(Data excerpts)
────────────────────
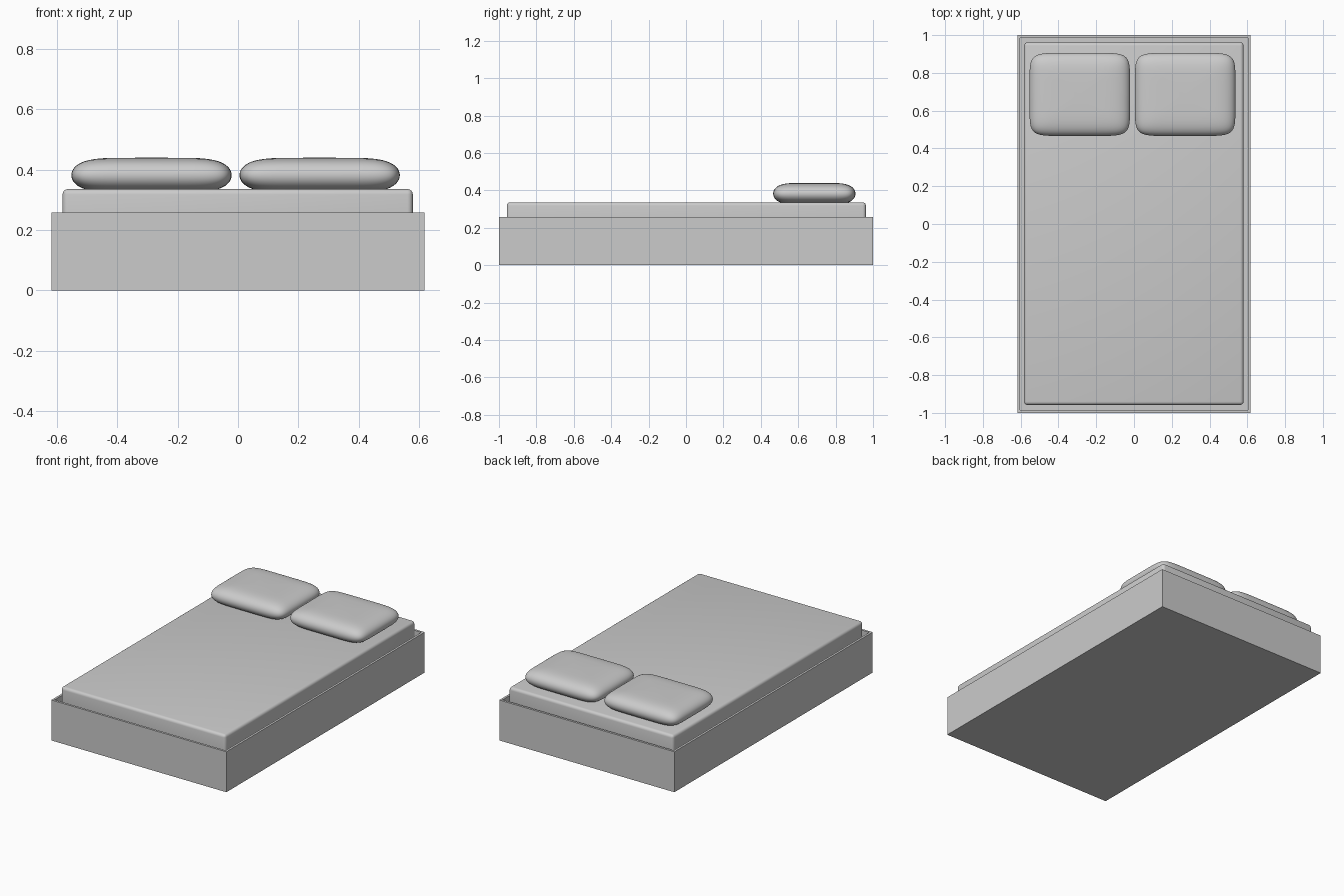
import bpy, bmesh, math

if "Cube" in bpy.data.objects:
    bpy.data.objects.remove(bpy.data.objects["Cube"])


def new_object(name, bm):
    bmesh.ops.recalc_face_normals(bm, faces=bm.faces)
    mesh = bpy.data.meshes.new(name)
    bm.to_mesh(mesh)
    bm.free()
    obj = bpy.data.objects.new(name, mesh)
    bpy.context.collection.objects.link(obj)
    return obj


def box(size, center):
    bm = bmesh.new()
    bmesh.ops.create_cube(bm, size=1)
    for v in bm.verts:
        v.co = [v.co[i] * size[i] + center[i] for i in range(3)]
    return bm


def smooth(obj, angle):
    bpy.ops.object.select_all(action='DESELECT')
    obj.select_set(True)
    bpy.context.view_layer.objects.active = obj
    bpy.ops.object.shade_smooth_by_angle(angle=math.radians(angle))


def spow(x, e):
    return math.copysign(abs(x) ** e, x)


# Bed frame: open tray with a thin rim
bm = box((1.236, 2.0, 0.258), (0, 0, 0.129))
top = [f for f in bm.faces if f.normal.z > 0.9]
bmesh.ops.inset_region(bm, faces=top, thickness=0.02)
floor = bmesh.ops.extrude_face_region(bm, geom=top)
bmesh.ops.delete(bm, geom=top, context='FACES')
for v in floor["geom"]:
    if isinstance(v, bmesh.types.BMVert):
        v.co.z = 0.14
new_object("bed_frame", bm)

# Mattress with softened edges
bm = box((1.162, 1.92, 0.195), (-0.001, 0.002, 0.2385))
bmesh.ops.bevel(bm, geom=bm.edges[:], offset=0.018, segments=4,
                profile=0.5, affect='EDGES')
smooth(new_object("mattress", bm), 40)


# Pillows: lofted rounded-rectangle rings with a cushion profile
def pillow(name, center, half, rings=24, sides=96):
    bm = bmesh.new()
    loops = []
    for i in range(1, rings):
        phi = math.pi * (i / rings - 0.5)
        r = math.cos(phi) ** (2 / 5.5)
        z = center[2] + half[2] * math.sin(phi)
        loops.append([bm.verts.new((
            center[0] + half[0] * r * spow(math.cos(2 * math.pi * j / sides), 2 / 7),
            center[1] + half[1] * r * spow(math.sin(2 * math.pi * j / sides), 2 / 7),
            z)) for j in range(sides)])
    for a, b in zip(loops, loops[1:]):
        for j in range(sides):
            k = (j + 1) % sides
            bm.faces.new((a[j], a[k], b[k], b[j]))
    for loop, s in ((loops[0], -1), (loops[-1], 1)):
        tip = bm.verts.new((center[0], center[1], center[2] + s * half[2]))
        for j in range(sides):
            bm.faces.new((loop[j], loop[(j + 1) % sides], tip))
    smooth(new_object(name, bm), 60)


for name, x in (("left_pillow", -0.287), ("right_pillow", 0.271)):
    pillow(name, (x, 0.686, 0.382), (0.266, 0.22, 0.058))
────────────────────
YOUR TASK: How many lines in the records include "floor"? Answer with the number alone.

EXERCISE ANSWER: 2